> _Exercise material_

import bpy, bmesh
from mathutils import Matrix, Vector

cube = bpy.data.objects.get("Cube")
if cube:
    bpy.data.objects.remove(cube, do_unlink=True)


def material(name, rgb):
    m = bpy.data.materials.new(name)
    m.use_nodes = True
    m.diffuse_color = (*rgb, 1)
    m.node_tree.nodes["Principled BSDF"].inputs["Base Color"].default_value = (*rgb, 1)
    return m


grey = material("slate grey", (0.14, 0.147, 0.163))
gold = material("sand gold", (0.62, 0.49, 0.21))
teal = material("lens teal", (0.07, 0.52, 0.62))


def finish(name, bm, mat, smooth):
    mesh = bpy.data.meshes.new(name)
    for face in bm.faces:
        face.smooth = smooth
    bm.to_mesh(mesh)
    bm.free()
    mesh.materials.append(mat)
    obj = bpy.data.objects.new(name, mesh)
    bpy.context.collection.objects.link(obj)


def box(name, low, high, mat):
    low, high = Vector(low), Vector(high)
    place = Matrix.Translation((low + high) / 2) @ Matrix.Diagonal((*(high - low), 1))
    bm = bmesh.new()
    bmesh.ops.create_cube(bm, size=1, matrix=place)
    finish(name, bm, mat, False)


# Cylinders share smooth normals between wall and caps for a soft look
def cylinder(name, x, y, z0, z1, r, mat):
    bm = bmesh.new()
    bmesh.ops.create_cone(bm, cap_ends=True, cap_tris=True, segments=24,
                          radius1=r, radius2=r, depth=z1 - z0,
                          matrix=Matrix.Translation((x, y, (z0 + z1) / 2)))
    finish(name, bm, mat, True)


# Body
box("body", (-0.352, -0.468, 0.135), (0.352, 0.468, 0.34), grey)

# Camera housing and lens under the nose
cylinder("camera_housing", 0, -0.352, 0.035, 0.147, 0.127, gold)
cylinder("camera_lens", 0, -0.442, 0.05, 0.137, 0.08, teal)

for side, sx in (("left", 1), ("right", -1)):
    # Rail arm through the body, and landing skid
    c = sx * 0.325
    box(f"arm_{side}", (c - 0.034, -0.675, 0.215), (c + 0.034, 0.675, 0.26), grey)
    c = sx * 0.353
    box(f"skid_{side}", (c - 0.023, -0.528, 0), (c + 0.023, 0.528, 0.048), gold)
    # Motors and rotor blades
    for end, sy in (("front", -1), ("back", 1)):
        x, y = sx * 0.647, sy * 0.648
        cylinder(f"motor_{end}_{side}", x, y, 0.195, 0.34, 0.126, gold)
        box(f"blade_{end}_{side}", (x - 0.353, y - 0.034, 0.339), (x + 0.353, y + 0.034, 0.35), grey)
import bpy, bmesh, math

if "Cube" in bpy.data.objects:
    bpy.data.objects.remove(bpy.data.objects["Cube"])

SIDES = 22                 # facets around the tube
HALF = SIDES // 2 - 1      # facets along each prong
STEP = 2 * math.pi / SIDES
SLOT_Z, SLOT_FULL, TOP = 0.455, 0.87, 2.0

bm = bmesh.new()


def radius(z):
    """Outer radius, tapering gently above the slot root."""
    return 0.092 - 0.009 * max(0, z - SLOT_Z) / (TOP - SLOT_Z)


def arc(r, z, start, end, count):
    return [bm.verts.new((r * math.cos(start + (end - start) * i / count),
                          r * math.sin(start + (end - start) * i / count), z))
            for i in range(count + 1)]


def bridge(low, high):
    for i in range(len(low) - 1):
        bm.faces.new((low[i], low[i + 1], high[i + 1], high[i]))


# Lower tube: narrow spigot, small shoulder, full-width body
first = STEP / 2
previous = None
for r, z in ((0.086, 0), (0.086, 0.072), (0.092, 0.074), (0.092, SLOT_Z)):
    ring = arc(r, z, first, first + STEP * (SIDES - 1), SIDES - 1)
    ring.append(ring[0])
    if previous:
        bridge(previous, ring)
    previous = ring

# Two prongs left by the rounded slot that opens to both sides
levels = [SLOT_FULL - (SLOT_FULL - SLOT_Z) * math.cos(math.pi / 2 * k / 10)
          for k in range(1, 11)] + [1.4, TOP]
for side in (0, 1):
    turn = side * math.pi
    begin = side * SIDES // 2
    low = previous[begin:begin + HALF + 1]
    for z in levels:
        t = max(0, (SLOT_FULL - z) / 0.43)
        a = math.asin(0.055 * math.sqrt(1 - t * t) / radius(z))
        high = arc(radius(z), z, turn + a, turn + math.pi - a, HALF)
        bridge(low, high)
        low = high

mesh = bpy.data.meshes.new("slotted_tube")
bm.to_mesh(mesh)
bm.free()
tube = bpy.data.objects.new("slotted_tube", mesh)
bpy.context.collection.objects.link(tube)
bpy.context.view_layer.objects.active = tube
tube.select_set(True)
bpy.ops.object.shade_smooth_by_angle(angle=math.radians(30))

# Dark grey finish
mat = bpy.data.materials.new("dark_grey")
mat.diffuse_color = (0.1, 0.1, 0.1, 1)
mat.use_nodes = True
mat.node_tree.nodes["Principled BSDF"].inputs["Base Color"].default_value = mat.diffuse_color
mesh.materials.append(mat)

> _Instructions to follow_
Up to and including the line with "place = Matrix.Translation((low", write out the records above exactly, starting from their first line.

> _Solved problem_
import bpy, bmesh
from mathutils import Matrix, Vector

cube = bpy.data.objects.get("Cube")
if cube:
    bpy.data.objects.remove(cube, do_unlink=True)


def material(name, rgb):
    m = bpy.data.materials.new(name)
    m.use_nodes = True
    m.diffuse_color = (*rgb, 1)
    m.node_tree.nodes["Principled BSDF"].inputs["Base Color"].default_value = (*rgb, 1)
    return m


grey = material("slate grey", (0.14, 0.147, 0.163))
gold = material("sand gold", (0.62, 0.49, 0.21))
teal = material("lens teal", (0.07, 0.52, 0.62))


def finish(name, bm, mat, smooth):
    mesh = bpy.data.meshes.new(name)
    for face in bm.faces:
        face.smooth = smooth
    bm.to_mesh(mesh)
    bm.free()
    mesh.materials.append(mat)
    obj = bpy.data.objects.new(name, mesh)
    bpy.context.collection.objects.link(obj)


def box(name, low, high, mat):
    low, high = Vector(low), Vector(high)
    place = Matrix.Translation((low + high) / 2) @ Matrix.Diagonal((*(high - low), 1))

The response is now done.